Every consumer is in a different place when it comes to financial progress, and most likely does not measure their progress in the same way.
BOSTON (PRWEB) March 28, 2019
There are a number of ways that consumers can measure their progress towards financial independence. Reaching financial independence can be seen as reaching an important goal, such as paying off debt, building an emergency fund or contributing to a retirement fund. To help consumers asses their progress, national nonprofit American Consumer Credit Counseling explains several different achievements to consider that contribute to financial success.
“Every consumer is in a different place when it comes to financial progress, and most likely does not measure their progress in the same way,” said Steve Trumble, President and CEO of American Consumer Credit Counseling. “Although it is different for everyone, it is important for consumers to have a way that works best for them when measuring their progress and know where they stand.”
According to NerdWallet’s annual U.S. household debt analysis, credit card balances from month to month continued to rise in 2018 and hit $420.22 billion by the end of the year, a five percent increase from the previous year. The average credit card debt per household is about $6,929. Credit card debt is only a small portion of debt held by consumers. The analysis found that the average amount of total outstanding household debt is about $135,768, which includes mortgage.
American Consumer Credit Counseling discusses how consumers can measure their financial progress.
1. Income – Some consumers measure their financial progress based on an increase in income each year. An increase in income, whether it be a raise in salary or money from a side business, makes consumers feel as though they are moving closer towards financial independence.
2. Net Worth – Net worth is the total value of a consumer’s assets once their liabilities, such as debt, have been taken out. Reducing liabilities and increasing assets is a good way to increase your net worth and see results.

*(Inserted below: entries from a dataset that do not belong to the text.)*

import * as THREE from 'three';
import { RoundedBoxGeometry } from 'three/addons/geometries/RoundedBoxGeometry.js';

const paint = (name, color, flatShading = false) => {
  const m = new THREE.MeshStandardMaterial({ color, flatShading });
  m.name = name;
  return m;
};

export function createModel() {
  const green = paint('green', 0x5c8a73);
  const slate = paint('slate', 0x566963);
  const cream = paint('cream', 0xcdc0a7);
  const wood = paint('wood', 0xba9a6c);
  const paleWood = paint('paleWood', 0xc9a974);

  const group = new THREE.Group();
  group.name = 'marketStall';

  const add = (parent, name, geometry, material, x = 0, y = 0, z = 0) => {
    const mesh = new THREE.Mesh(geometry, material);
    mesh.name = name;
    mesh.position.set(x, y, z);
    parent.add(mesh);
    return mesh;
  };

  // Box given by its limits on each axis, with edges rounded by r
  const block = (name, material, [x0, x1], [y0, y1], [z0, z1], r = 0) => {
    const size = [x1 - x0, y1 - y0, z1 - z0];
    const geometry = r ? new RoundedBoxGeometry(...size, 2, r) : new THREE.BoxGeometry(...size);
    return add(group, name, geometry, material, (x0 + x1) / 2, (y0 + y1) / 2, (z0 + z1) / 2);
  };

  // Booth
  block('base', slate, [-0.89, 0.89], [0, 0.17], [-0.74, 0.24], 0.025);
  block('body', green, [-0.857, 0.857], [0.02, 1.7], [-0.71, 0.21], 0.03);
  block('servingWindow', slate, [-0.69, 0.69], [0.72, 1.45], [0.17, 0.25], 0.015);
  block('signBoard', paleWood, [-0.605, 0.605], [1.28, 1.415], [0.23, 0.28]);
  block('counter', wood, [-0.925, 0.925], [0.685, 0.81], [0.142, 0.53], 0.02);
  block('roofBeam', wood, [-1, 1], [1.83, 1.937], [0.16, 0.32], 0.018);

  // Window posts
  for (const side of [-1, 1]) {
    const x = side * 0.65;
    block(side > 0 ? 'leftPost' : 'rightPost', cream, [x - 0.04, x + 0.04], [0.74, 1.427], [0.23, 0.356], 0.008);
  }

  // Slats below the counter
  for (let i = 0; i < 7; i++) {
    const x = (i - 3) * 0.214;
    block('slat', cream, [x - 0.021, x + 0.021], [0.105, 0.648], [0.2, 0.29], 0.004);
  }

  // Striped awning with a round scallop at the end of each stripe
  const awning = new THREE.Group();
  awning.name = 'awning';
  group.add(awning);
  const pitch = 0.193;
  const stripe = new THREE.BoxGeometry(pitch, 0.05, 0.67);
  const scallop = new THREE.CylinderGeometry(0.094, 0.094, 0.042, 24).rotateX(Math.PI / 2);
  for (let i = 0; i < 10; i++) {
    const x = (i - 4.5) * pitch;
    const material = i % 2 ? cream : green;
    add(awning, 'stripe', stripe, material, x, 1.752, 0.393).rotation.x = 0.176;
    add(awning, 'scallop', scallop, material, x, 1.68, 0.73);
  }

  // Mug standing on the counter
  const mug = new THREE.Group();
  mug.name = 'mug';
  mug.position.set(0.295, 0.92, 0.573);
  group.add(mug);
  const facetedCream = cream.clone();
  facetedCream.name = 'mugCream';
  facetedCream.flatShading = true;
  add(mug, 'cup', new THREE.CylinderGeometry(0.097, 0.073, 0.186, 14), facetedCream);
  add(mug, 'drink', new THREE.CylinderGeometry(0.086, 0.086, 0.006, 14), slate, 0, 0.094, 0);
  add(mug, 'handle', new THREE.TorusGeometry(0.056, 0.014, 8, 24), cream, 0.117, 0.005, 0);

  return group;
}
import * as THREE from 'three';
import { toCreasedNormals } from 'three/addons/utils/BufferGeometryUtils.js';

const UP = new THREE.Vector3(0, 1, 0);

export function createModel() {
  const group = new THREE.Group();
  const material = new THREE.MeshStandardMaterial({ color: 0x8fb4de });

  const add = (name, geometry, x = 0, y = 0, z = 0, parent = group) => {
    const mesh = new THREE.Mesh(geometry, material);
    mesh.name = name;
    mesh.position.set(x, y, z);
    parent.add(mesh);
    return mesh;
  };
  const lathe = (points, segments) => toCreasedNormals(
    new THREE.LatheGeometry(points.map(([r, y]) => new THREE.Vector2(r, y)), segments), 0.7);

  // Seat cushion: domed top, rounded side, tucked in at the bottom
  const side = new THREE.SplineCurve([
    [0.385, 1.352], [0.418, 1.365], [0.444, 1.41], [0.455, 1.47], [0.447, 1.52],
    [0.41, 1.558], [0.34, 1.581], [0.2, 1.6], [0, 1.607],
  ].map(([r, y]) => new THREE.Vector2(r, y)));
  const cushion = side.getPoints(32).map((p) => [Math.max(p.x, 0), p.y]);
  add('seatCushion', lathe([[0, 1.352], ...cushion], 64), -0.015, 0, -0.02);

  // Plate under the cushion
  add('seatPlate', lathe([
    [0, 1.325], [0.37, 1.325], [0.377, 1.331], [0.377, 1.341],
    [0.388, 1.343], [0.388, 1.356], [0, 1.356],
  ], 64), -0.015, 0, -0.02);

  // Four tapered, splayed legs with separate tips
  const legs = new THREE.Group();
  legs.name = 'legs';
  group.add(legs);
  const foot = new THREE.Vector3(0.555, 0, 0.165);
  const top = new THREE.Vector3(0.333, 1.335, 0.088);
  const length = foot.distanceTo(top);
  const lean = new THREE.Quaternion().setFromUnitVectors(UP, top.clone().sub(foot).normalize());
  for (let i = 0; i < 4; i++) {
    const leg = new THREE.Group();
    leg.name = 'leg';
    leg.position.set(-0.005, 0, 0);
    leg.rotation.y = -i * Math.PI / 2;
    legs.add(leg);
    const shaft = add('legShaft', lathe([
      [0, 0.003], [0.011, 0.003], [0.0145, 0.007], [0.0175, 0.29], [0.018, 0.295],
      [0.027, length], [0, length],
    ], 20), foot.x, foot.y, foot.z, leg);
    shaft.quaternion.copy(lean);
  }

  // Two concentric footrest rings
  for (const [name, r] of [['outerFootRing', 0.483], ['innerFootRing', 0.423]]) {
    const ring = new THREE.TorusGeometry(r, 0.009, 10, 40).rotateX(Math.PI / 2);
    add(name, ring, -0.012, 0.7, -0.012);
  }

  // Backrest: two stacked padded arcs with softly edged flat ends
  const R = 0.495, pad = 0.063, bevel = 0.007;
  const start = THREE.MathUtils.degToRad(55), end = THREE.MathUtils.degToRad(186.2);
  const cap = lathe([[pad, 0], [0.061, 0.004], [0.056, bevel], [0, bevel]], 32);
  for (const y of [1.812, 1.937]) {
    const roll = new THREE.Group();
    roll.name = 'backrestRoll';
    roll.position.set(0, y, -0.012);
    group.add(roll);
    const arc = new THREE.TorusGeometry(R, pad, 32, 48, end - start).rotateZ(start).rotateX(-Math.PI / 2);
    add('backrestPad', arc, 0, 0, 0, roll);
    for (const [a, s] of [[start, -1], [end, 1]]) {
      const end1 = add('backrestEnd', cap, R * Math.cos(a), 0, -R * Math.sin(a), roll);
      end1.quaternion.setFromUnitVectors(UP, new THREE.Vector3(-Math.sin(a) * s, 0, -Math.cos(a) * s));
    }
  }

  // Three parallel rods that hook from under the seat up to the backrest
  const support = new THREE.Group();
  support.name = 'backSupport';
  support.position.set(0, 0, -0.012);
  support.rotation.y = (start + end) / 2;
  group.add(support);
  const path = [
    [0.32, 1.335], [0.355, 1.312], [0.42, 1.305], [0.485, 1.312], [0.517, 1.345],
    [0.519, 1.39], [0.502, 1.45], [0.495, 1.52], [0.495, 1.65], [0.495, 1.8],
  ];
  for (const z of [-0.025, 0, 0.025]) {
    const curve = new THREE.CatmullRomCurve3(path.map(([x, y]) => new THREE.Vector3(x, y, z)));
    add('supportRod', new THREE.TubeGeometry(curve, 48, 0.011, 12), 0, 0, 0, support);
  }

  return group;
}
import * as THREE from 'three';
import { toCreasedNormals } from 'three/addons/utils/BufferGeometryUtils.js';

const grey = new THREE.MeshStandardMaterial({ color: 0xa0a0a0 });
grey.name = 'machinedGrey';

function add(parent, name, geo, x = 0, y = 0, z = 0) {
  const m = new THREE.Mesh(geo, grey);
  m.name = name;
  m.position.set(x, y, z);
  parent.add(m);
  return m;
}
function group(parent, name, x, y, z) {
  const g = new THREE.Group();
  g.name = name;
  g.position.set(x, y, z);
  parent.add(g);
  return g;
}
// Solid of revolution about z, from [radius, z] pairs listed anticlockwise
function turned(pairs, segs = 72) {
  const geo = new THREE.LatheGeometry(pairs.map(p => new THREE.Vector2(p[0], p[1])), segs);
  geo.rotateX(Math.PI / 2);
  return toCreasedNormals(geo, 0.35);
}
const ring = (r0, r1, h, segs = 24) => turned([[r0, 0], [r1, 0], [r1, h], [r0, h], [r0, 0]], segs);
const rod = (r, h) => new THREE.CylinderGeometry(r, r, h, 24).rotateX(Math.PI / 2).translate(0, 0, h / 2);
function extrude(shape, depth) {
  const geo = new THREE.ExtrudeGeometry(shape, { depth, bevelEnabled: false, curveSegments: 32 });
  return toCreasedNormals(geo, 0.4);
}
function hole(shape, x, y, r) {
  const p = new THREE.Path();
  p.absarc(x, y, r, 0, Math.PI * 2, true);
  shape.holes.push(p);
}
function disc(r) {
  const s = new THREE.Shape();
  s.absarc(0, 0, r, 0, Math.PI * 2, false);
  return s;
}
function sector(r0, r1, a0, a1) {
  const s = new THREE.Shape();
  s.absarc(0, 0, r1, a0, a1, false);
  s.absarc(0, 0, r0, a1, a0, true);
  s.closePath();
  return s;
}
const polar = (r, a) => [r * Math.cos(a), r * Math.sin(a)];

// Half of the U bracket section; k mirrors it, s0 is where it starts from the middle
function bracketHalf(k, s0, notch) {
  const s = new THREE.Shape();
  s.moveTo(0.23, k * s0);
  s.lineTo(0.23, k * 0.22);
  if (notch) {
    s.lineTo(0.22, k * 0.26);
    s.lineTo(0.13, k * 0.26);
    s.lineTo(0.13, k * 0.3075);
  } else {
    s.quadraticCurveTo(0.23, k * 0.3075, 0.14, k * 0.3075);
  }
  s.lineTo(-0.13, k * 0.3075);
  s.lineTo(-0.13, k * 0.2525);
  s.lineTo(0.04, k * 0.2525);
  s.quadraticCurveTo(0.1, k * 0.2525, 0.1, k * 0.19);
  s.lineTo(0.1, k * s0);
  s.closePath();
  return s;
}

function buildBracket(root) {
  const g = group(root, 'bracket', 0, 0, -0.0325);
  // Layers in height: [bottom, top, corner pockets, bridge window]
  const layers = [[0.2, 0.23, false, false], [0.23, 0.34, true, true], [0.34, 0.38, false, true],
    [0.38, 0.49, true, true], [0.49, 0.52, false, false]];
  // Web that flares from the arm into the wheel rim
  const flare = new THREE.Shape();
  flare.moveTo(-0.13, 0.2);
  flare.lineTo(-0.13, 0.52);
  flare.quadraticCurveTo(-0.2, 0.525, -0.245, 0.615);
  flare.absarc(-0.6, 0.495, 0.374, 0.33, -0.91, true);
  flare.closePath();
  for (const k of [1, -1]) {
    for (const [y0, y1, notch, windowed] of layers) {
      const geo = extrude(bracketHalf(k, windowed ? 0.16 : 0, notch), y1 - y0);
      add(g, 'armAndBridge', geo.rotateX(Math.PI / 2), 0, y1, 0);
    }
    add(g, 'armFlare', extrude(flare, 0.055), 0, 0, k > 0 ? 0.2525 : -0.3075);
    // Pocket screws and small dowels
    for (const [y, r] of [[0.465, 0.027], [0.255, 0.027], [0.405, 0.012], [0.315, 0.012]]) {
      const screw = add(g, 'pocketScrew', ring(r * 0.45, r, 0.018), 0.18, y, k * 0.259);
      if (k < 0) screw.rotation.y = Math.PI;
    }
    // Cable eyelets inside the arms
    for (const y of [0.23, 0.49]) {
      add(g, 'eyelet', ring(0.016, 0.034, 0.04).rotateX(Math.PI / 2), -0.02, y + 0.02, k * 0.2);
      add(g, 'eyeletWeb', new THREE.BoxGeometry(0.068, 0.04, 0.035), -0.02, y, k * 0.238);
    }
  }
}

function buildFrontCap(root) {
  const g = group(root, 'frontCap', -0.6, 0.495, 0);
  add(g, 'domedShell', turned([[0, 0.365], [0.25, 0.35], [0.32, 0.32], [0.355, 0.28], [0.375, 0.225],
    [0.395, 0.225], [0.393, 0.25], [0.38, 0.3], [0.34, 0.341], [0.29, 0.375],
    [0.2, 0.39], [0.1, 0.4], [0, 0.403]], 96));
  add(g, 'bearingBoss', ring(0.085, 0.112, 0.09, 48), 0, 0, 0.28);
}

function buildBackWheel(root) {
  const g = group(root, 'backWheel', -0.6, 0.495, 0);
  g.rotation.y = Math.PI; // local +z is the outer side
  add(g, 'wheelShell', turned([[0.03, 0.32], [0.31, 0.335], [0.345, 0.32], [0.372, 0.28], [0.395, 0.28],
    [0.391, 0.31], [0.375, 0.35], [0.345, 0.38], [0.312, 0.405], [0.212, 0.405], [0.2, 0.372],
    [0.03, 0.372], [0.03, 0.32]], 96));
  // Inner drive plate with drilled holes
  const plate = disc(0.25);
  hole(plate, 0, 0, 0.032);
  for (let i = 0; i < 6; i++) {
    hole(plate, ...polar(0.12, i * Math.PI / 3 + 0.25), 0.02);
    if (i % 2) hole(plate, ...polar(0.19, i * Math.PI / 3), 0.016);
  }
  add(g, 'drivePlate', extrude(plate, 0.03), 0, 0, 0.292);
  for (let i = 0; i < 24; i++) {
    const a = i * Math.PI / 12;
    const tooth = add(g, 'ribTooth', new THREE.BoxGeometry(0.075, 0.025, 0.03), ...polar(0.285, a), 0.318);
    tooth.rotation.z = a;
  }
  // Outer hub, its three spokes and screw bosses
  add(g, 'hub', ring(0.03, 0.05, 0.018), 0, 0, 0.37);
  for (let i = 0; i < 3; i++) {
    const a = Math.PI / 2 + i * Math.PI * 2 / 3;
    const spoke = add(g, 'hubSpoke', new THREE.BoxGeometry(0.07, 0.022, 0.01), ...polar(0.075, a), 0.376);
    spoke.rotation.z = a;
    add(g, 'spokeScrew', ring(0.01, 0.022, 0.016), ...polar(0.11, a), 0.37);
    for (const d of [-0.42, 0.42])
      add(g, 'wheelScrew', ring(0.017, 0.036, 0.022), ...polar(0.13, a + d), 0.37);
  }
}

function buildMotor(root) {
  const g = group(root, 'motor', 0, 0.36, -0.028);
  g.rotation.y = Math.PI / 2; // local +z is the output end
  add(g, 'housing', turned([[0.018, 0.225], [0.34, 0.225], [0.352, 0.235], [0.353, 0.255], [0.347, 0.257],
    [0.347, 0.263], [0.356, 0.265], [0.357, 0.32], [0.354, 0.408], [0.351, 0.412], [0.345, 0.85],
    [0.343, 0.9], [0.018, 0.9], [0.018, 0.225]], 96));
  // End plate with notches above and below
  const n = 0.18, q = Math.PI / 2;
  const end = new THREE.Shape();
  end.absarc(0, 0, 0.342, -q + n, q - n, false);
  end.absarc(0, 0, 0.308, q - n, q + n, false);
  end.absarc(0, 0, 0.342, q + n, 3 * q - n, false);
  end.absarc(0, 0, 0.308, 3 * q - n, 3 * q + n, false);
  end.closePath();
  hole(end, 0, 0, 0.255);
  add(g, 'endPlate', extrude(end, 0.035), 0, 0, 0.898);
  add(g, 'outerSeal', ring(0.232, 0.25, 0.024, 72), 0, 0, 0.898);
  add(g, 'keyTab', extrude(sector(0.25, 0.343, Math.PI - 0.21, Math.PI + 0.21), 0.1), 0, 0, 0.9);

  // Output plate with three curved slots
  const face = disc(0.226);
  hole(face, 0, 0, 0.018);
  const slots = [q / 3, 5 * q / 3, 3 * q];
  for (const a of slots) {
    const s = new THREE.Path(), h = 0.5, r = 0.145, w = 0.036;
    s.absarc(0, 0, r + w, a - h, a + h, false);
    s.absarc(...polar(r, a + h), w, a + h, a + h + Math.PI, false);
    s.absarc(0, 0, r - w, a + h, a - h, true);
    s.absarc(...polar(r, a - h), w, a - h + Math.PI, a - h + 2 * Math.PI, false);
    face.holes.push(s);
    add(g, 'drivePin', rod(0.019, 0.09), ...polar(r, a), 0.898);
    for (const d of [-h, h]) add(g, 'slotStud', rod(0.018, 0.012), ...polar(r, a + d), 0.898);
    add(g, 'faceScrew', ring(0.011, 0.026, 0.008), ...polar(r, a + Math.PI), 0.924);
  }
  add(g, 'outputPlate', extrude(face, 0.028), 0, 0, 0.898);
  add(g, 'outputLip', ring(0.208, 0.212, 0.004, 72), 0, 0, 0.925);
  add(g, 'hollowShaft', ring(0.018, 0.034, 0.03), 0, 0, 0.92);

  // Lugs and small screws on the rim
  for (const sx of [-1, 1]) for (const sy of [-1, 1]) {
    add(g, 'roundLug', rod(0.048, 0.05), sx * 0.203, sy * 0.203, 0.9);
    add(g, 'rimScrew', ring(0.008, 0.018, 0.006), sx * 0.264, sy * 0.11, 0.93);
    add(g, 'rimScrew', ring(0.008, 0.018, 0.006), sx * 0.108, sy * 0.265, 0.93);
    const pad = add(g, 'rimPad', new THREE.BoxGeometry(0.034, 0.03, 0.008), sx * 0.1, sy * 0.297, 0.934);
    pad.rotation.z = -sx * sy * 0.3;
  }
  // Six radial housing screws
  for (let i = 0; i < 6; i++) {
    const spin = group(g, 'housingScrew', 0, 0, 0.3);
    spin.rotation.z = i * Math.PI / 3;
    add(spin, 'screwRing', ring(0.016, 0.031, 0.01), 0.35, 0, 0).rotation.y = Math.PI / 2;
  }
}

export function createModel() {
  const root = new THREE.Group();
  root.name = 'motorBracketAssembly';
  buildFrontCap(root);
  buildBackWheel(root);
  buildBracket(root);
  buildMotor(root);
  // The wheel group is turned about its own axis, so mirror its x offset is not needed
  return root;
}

3. Emergency Fund – Creating an emergency fund and continuing to add to it contributes to financial progress. Reaching a goal of three months’ worth of expenses saved is a good milestone to work towards.
4. Debt – Being in debt is discouraging, so reducing that debt by paying it off leads to a sense of accomplishment. Consumers should focus on paying off each type of debt they have and check it off the list as they progress towards financial independence.
5. Retirement – Continuing to contribute towards retirement and reach a certain monetary goal can give consumers a good idea of where they are financially.
ACCC is a 501(c)3 organization that provides free credit counseling, bankruptcy counseling, and housing counseling to consumers nationwide in need of financial literacy education and money management. For more information, contact ACCC:
- For credit counseling and student loan counseling, call 800-769-3571
- For bankruptcy counseling, call 866-826-6924
- For housing counseling, call 866-826-7180
- Or visit us online at http://www.ConsumerCredit.com
About American Consumer Credit Counseling
American Consumer Credit Counseling (ACCC) is a nonprofit credit counseling 501(c)(3) organization dedicated to empowering consumers to achieve financial management through credit counseling, debt management, bankruptcy counseling, housing counseling, student loan counseling and financial education concerning debt solutions. To help consumers reach their goal of debt relief, ACCC provides a range of free consumer personal finance resources on a variety of topics including budgeting, credit and debt management, student loan assistance, youth and money, homeownership, identity theft, senior living, and retirement. Consumers can use ACCC’s worksheets, videos, calculators, and blog articles to make the best possible decisions regarding their financial future. ACCC holds an A+ rating with the Better Business Bureau and is a member of the National Foundation for Credit Counseling® (NFCC®). For more information or to access free financial education resources, log on to ConsumerCredit.com or visit http://www.consumercredit.com/financial-education.aspx